[Task]
For the material that follows, list every line containing the word "faces".

▼

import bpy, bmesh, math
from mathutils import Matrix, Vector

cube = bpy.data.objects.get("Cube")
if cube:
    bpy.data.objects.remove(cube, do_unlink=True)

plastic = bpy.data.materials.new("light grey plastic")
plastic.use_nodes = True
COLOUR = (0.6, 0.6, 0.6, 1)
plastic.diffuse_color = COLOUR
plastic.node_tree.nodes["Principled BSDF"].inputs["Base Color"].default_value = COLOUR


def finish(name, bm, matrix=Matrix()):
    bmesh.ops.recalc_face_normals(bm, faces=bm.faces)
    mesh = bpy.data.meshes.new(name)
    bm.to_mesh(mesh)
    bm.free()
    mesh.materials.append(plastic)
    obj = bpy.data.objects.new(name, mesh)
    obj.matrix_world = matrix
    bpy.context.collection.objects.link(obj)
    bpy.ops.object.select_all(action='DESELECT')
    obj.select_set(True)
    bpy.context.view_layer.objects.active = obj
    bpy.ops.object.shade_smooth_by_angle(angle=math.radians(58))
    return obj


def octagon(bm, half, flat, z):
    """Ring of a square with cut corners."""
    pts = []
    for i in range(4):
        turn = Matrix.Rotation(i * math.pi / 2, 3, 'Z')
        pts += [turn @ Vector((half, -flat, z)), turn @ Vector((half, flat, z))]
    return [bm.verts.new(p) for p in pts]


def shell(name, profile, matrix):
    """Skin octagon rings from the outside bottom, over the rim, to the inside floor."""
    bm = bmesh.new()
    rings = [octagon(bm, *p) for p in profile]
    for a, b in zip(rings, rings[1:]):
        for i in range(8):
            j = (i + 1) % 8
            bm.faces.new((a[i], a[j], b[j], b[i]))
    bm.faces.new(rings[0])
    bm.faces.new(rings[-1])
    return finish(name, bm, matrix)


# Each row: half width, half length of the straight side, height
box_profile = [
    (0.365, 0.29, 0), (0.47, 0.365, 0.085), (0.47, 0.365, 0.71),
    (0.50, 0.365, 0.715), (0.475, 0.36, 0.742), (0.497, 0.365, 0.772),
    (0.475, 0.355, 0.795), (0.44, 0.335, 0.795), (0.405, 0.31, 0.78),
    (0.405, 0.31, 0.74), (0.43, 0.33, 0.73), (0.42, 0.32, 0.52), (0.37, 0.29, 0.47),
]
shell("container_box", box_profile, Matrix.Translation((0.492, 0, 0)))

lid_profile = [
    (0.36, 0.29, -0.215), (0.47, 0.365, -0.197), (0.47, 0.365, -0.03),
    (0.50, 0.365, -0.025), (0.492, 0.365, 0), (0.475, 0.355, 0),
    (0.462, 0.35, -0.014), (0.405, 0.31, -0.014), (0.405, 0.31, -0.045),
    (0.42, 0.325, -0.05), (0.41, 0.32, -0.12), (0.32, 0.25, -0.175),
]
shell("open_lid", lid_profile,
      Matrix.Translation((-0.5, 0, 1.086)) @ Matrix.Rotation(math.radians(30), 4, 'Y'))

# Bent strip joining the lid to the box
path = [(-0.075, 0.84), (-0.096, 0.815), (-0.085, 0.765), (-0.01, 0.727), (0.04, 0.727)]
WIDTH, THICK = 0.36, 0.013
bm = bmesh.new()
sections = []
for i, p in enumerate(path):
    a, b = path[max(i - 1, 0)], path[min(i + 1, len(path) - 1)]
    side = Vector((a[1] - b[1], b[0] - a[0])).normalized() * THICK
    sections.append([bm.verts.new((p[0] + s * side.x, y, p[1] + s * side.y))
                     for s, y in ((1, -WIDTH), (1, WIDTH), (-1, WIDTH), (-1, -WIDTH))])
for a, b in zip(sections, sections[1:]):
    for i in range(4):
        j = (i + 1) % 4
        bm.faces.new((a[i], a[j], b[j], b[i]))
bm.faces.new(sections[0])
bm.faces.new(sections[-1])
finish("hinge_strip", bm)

▲

[Response]
    bmesh.ops.recalc_face_normals(bm, faces=bm.faces)
            bm.faces.new((a[i], a[j], b[j], b[i]))
    bm.faces.new(rings[0])
    bm.faces.new(rings[-1])
        bm.faces.new((a[i], a[j], b[j], b[i]))
bm.faces.new(sections[0])
bm.faces.new(sections[-1])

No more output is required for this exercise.